TASK DESCRIPTION:
Tally up every line in the records beneath that has "WOOD", and write down only the total.

EXERCISE INPUTS:
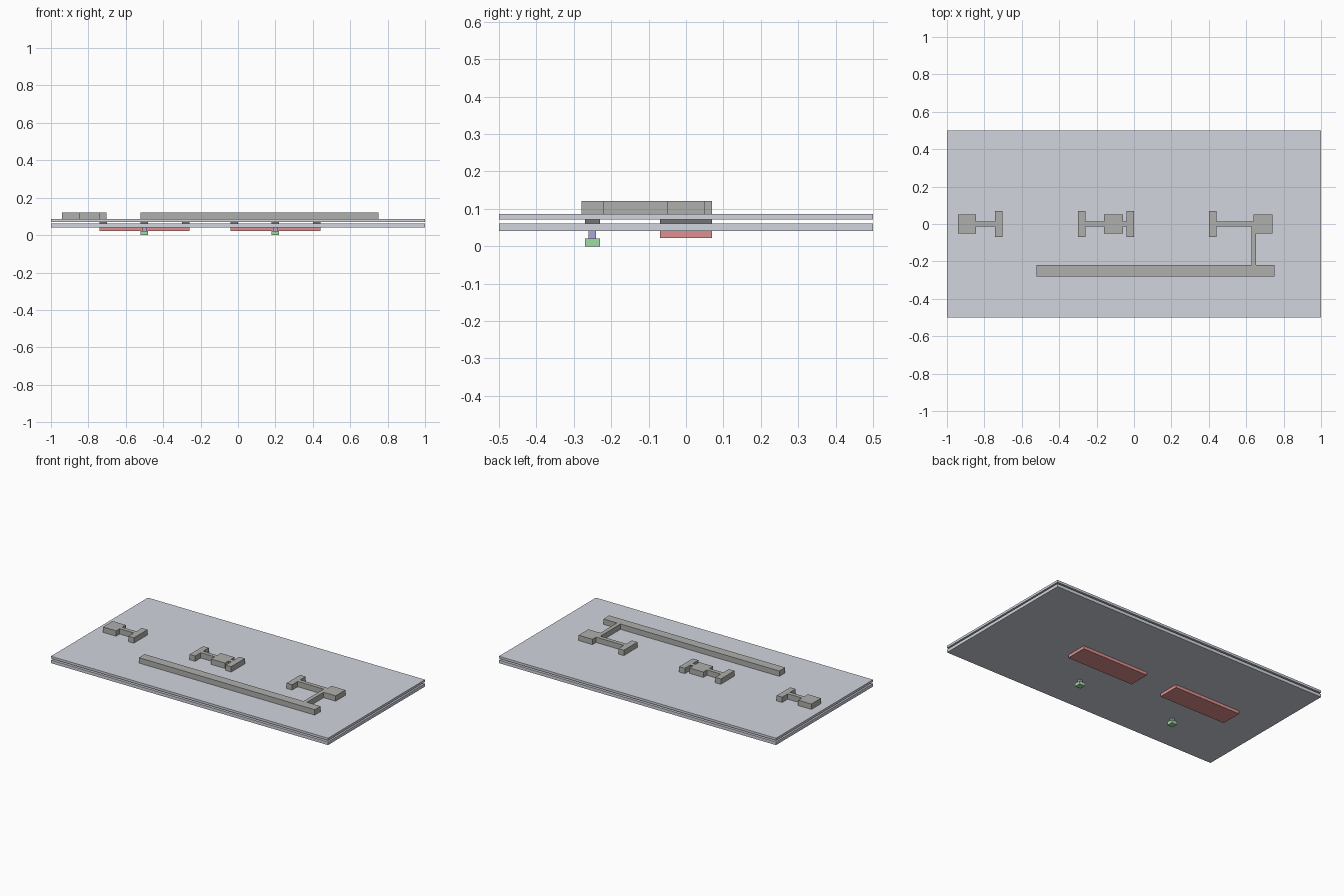
import bpy, bmesh

if "Cube" in bpy.data.objects:
    bpy.data.objects.remove(bpy.data.objects["Cube"])


def material(name, rgb):
    m = bpy.data.materials.new(name)
    m.diffuse_color = (*rgb, 1)
    m.use_nodes = True
    m.node_tree.nodes["Principled BSDF"].inputs["Base Color"].default_value = m.diffuse_color
    return m


glass = material("pale_grey", (0.64, 0.66, 0.73))
metal = material("mid_grey", (0.43, 0.43, 0.42))
dark = material("dark_grey", (0.17, 0.17, 0.17))
red = material("red", (0.74, 0.28, 0.28))
green = material("green", (0.35, 0.72, 0.35))
purple = material("purple", (0.40, 0.38, 0.75))


def plate(name, outline, z0, z1, mat):
    """Extrude a flat outline from z0 up to z1."""
    bm = bmesh.new()
    face = bm.faces.new([bm.verts.new((x, y, z0)) for x, y in outline])
    ext = bmesh.ops.extrude_face_region(bm, geom=[face])
    for v in ext["geom"]:
        if isinstance(v, bmesh.types.BMVert):
            v.co.z = z1
    bmesh.ops.recalc_face_normals(bm, faces=bm.faces)
    me = bpy.data.meshes.new(name)
    bm.to_mesh(me)
    bm.free()
    me.materials.append(mat)
    ob = bpy.data.objects.new(name, me)
    bpy.context.collection.objects.link(ob)


def box(name, x0, x1, y0, y1, z0, z1, mat):
    plate(name, [(x0, y0), (x1, y0), (x1, y1), (x0, y1)], z0, z1, mat)


def symmetric(half):
    """Close a lower outline (left to right) by mirroring it in y."""
    return half + [(x, -y) for x, y in reversed(half)]


# Insulating sheets
box("lower_sheet", -1, 1, -0.5, 0.5, 0.041, 0.061, glass)
box("upper_sheet", -1, 1, -0.5, 0.5, 0.071, 0.086, glass)

# Two repeated cells below the sheets
for i, cx in enumerate((-0.50, 0.20), 1):
    box(f"channel_slab_{i}", cx - 0.24, cx + 0.24, -0.07, 0.07, 0.022, 0.041, red)
    box(f"control_pad_{i}", cx - 0.02, cx + 0.02, -0.27, -0.23, 0, 0.021, green)
    box(f"control_post_{i}", cx - 0.01, cx + 0.01, -0.26, -0.24, 0.021, 0.041, purple)
    # Contacts between the sheets
    box(f"control_contact_{i}", cx - 0.02, cx + 0.02, -0.27, -0.23, 0.061, 0.071, dark)
    for side, x in (("left", cx - 0.22), ("right", cx + 0.22)):
        box(f"{side}_contact_{i}", x - 0.02, x + 0.02, -0.07, 0.07, 0.061, 0.071, dark)

# Metal tracks on top
P, N, B = 0.05, 0.013, 0.07  # half widths of pad, neck and end bar
plate("left_track", symmetric([
    (-0.94, -P), (-0.845, -P), (-0.845, -N), (-0.743, -N), (-0.743, -B), (-0.703, -B)]),
    0.086, 0.121, metal)
plate("middle_track", symmetric([
    (-0.30, -B), (-0.26, -B), (-0.26, -N), (-0.16, -N), (-0.16, -P), (-0.06, -P),
    (-0.06, -N), (-0.04, -N), (-0.04, -B), (0.0, -B)]),
    0.086, 0.121, metal)
plate("right_track", [
    (0.40, -B), (0.44, -B), (0.44, -N), (0.627, -N), (0.627, -0.22), (-0.52, -0.22),
    (-0.52, -0.28), (0.75, -0.28), (0.75, -0.22), (0.653, -0.22), (0.653, -P),
    (0.74, -P), (0.74, P), (0.64, P), (0.64, N), (0.44, N), (0.44, B), (0.40, B)],
    0.086, 0.121, metal)
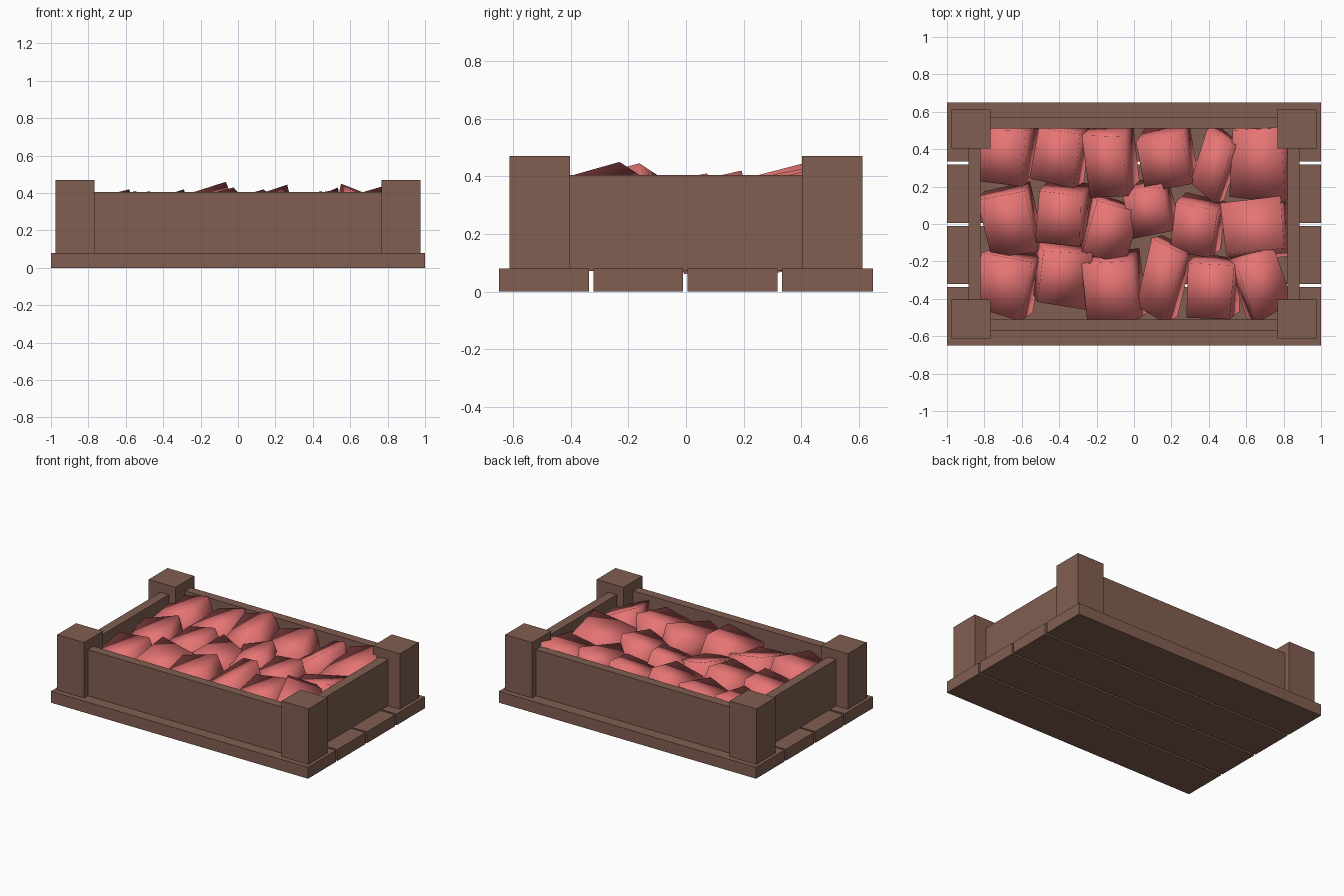
import bpy, bmesh, math, random
from mathutils import Matrix, Vector, Euler

if "Cube" in bpy.data.objects:
    bpy.data.objects.remove(bpy.data.objects["Cube"])

random.seed(7)


def material(name, rgb):
    m = bpy.data.materials.new(name)
    m.diffuse_color = (*rgb, 1)
    m.use_nodes = True
    m.node_tree.nodes["Principled BSDF"].inputs["Base Color"].default_value = m.diffuse_color
    return m


WOOD = material("brown_wood", (0.220, 0.112, 0.083))
MEAT = material("pink_chunk", (0.80, 0.178, 0.178))


def finish(bm, name, mat):
    me = bpy.data.meshes.new(name)
    bm.to_mesh(me)
    bm.free()
    me.materials.append(mat)
    ob = bpy.data.objects.new(name, me)
    bpy.context.collection.objects.link(ob)
    return ob


def box(name, x0, x1, y0, y1, z0, z1):
    bm = bmesh.new()
    bmesh.ops.create_cube(bm, size=1)
    bmesh.ops.scale(bm, vec=(x1 - x0, y1 - y0, z1 - z0), verts=bm.verts)
    bmesh.ops.translate(bm, vec=((x0 + x1) / 2, (y0 + y1) / 2, (z0 + z1) / 2), verts=bm.verts)
    return finish(bm, name, WOOD)


# Floor planks
for i, (a, b) in enumerate([(-.65, -.337), (-.322, -.01), (.005, .318), (.333, .65)]):
    box(f"floor_plank_{i + 1}", -1, 1, a, b, 0, .08)

# Corner posts
for sx in (-1, 1):
    for sy in (-1, 1):
        xs, ys = sorted((sx * .768, sx * .977)), sorted((sy * .403, sy * .613))
        box("corner_post", *xs, *ys, .075, .47)

# Walls
for s in (-1, 1):
    box("long_wall", -.78, .78, *sorted((s * .51, s * .572)), .075, .405)
    box("short_wall", *sorted((s * .82, s * .885)), -.41, .41, .072, .405)


# Chunks: straight-edged, smooth-shaded blocks;
# x0, x1, y0, y1, tilt x, tilt y, turn z (degrees), top
CHUNKS = [
    (-.84, -.51, .20, .56, 12, -12, -6, .42),
    (-.56, -.23, .19, .56, 10, -12, -10, .42),
    (-.28, .03, .14, .56, 14, -16, 3, .46),
    (.01, .34, .17, .56, 14, -14, 8, .43),
    (.30, .58, .11, .53, 10, -14, -28, .43),
    (.51, .85, .11, .56, 12, -12, -3, .44),
    (-.84, -.49, -.18, .23, 12, -12, 10, .41),
    (-.53, -.22, -.12, .23, 12, -12, -5, .41),
    (-.29, .03, -.21, .17, 10, 10, -14, .40),
    (-.06, .24, -.08, .26, 14, -12, 12, .42),
    (.19, .49, -.18, .17, 12, -10, -10, .41),
    (.46, .85, -.21, .15, -10, -10, 7, .41),
    (-.85, -.49, -.52, -.13, 12, -12, -12, .41),
    (-.55, -.22, -.46, -.08, 14, 10, -5, .41),
    (-.28, .07, -.53, -.13, 12, -14, 4, .43),
    (.01, .32, -.53, -.06, 14, -14, -22, .445),
    (.28, .57, -.51, -.15, 12, -10, -4, .42),
    (.49, .85, -.53, -.08, 12, 12, 26, .45),
]
BOTTOM = .06
for i, (x0, x1, y0, y1, tx, ty, tz, top) in enumerate(CHUNKS):
    w, d = x1 - x0, y1 - y0
    bm = bmesh.new()
    bmesh.ops.create_cube(bm, size=1)
    for v in bm.verts:  # uneven corners
        v.co = Vector((c * random.uniform(.9, 1.08) for c in v.co))
    rot = Euler([math.radians(a) for a in (tx, ty, tz)]).to_matrix().to_4x4()
    bmesh.ops.transform(bm, matrix=rot @ Matrix.Diagonal((w, d, .32, 1)), verts=bm.verts)
    # Fit the block to its place in the crate
    lo = [min(v.co[k] for v in bm.verts) for k in range(3)]
    hi = [max(v.co[k] for v in bm.verts) for k in range(3)]
    for v in bm.verts:
        t = [(v.co[k] - lo[k]) / (hi[k] - lo[k]) for k in range(3)]
        v.co = (x0 + w * t[0], y0 + d * t[1], BOTTOM + (top - BOTTOM) * t[2])
    for f in bm.faces:
        f.smooth = True
    finish(bm, f"chunk_{i + 1}", MEAT)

ANSWER BOX:
2